** What you should do **
From the line containing "bend += [(cx + R_IN" down to the line containing "flat += [(y1, Z_BEND)]" in the records below, reproduce every line exactly, ends included, and omit all others.

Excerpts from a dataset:
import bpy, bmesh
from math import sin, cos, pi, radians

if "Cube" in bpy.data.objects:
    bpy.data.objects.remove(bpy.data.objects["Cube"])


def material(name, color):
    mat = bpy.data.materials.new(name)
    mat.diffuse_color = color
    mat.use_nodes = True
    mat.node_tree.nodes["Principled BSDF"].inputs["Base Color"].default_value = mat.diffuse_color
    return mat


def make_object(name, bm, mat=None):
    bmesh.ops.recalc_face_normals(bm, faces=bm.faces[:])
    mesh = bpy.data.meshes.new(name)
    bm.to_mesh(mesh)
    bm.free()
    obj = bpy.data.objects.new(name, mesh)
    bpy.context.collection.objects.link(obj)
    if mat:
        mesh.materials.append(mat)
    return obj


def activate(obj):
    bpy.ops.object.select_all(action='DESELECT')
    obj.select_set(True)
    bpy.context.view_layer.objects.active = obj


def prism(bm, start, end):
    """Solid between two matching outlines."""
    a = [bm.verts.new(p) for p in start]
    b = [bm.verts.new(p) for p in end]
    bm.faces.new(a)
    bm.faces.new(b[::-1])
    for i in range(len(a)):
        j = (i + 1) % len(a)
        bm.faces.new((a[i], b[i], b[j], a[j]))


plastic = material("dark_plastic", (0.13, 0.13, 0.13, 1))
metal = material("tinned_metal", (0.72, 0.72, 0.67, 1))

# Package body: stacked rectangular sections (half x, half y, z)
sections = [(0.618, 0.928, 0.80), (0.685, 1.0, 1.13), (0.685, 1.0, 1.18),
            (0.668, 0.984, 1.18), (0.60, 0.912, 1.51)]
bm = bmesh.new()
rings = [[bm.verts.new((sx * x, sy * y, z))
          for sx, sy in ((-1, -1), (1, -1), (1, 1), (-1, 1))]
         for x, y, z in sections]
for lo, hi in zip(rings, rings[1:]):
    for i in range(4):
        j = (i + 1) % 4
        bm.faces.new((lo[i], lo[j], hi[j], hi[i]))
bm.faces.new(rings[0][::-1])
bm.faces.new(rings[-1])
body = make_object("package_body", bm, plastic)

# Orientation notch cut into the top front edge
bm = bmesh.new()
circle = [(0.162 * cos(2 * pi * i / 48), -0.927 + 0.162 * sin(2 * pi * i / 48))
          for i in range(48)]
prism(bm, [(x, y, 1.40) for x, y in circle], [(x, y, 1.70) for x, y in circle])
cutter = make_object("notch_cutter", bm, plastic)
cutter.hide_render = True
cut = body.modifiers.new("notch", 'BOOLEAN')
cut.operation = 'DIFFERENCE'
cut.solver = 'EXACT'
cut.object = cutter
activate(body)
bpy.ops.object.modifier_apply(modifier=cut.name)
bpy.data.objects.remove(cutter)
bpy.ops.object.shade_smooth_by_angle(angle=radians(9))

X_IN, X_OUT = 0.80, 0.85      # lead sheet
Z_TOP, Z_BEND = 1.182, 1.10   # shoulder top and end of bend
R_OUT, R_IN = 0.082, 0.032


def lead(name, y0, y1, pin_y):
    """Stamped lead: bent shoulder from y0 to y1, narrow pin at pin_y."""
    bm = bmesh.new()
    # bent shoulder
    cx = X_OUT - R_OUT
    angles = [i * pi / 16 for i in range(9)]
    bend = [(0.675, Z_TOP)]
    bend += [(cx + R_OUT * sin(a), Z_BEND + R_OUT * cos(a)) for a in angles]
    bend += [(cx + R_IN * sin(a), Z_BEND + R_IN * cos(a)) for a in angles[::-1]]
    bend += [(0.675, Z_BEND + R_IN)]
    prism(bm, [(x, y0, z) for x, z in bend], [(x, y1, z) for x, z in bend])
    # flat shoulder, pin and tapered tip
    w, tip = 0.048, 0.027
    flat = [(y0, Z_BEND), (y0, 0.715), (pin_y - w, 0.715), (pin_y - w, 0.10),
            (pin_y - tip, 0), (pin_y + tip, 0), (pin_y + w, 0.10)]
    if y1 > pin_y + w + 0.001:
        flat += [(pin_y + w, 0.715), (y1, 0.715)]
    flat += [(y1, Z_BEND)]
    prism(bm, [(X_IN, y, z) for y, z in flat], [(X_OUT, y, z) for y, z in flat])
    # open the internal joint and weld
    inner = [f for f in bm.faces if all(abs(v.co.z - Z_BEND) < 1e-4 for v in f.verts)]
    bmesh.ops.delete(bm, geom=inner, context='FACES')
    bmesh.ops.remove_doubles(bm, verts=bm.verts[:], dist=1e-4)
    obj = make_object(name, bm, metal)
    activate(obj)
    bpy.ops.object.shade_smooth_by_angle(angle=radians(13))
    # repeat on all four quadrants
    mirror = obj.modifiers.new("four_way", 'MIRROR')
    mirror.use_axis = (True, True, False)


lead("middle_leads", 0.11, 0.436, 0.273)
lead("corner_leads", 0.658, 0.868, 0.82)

** Reply **
    bend += [(cx + R_IN * sin(a), Z_BEND + R_IN * cos(a)) for a in angles[::-1]]
    bend += [(0.675, Z_BEND + R_IN)]
    prism(bm, [(x, y0, z) for x, z in bend], [(x, y1, z) for x, z in bend])
    # flat shoulder, pin and tapered tip
    w, tip = 0.048, 0.027
    flat = [(y0, Z_BEND), (y0, 0.715), (pin_y - w, 0.715), (pin_y - w, 0.10),
            (pin_y - tip, 0), (pin_y + tip, 0), (pin_y + w, 0.10)]
    if y1 > pin_y + w + 0.001:
        flat += [(pin_y + w, 0.715), (y1, 0.715)]
    flat += [(y1, Z_BEND)]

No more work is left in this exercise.